In most cities, when you mention the words "battle of the bands," musicians give you a look like you just backhanded their mother in public. Not in Boston, where the Emergenza Festival is spreading like a tumor, and where for the past 25 years and counting, "important" and "popular" bands from Mission of Burma to the Dresden Dolls have been dog-and-pony-showing in the Rock N Roll Rumble, an odd local tradition that's spawned its own lore and even its own curse
The T-shirts sported by the audience at the Middle East last night read like the crash course in Rock Music that your older, cooler brother gives you when you're fourteen: Melvins, Misfits, G.G. Allin, Motorhead, Venom, uh . . . The Cosby Show. Okay, well, metal is rapidly becoming assimilated by popular indie culture, so it wasn't surprising to see some of the tight-pants, silly-T-shirt set in attendance.
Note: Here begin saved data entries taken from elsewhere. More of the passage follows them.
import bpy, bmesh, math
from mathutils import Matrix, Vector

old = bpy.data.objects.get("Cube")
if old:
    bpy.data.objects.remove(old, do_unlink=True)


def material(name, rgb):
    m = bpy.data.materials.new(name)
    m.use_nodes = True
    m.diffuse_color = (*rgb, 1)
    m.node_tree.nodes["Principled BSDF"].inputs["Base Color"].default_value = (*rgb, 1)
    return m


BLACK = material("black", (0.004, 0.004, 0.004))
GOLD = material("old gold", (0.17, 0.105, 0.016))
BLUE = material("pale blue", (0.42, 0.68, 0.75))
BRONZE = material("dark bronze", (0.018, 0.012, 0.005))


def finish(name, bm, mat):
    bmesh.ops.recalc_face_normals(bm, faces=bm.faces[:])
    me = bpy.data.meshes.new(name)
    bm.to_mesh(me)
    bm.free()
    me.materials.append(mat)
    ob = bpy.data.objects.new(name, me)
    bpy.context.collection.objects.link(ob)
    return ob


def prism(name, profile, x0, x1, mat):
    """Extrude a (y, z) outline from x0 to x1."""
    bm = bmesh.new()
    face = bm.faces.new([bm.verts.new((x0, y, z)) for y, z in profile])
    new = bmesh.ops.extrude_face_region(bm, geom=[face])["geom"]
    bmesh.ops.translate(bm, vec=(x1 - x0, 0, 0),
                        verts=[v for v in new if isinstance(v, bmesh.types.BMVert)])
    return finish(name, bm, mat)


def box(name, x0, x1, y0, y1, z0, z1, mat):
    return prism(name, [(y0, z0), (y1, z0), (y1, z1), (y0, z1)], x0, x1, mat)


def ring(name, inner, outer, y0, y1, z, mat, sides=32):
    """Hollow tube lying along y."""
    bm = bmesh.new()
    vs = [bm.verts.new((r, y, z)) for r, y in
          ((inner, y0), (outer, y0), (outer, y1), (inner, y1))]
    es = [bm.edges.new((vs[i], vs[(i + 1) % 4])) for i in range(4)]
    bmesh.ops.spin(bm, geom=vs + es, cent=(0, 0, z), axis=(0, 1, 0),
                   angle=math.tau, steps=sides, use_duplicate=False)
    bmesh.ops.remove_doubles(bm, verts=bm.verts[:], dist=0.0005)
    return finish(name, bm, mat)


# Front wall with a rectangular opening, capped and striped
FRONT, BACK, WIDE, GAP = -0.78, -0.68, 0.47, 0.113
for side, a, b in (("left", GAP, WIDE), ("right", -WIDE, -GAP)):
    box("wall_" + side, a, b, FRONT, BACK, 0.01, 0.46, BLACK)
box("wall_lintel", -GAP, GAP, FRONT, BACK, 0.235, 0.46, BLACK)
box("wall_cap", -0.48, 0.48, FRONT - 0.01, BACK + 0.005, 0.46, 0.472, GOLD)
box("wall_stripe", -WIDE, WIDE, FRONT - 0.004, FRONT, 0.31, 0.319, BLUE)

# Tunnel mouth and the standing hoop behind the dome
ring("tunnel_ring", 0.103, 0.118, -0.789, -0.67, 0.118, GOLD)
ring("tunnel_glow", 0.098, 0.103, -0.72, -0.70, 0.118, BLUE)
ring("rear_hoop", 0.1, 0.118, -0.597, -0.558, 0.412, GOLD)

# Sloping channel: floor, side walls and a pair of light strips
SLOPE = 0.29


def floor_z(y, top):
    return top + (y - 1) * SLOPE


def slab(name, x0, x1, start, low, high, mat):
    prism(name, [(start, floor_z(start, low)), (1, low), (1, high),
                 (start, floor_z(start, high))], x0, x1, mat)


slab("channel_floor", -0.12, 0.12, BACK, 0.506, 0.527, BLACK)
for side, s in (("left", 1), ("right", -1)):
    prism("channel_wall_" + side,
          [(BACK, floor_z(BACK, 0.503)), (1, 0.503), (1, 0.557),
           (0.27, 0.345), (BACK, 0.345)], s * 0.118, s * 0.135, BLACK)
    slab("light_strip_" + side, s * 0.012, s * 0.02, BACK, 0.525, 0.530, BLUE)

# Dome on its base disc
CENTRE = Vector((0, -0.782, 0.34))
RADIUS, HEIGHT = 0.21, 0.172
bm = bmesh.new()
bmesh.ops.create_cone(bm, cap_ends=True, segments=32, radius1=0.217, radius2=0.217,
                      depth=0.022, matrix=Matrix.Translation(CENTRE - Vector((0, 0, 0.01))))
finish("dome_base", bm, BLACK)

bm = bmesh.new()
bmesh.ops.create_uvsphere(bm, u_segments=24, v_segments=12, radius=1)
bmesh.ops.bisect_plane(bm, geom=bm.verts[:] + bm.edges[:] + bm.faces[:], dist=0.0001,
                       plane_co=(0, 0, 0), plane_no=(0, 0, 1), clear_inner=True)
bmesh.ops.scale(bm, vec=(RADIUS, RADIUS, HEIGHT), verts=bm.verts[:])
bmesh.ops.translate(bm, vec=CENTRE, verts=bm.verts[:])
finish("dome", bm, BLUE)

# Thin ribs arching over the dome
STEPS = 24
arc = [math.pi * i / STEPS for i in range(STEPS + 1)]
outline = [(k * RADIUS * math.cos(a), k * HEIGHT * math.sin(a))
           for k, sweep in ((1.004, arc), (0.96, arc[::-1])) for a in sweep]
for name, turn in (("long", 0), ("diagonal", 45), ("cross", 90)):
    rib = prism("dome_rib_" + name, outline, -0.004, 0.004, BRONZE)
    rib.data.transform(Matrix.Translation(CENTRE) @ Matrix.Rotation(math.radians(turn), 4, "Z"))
Over the past decade, VICTORY AT SEA have taken the dark-and-stormy, barbed-guitar torch from Come and run with it, subtly evolving with each of their five full-lengths. There’s still plenty of serrated guitar chords and big drums on their new All Your Things Are Gone (Gern Blandsten), but frontwoman Mona Elliott has become a more nuanced songwriter, and the band have developed a deft dynamic sense of interplay with her throaty delivery.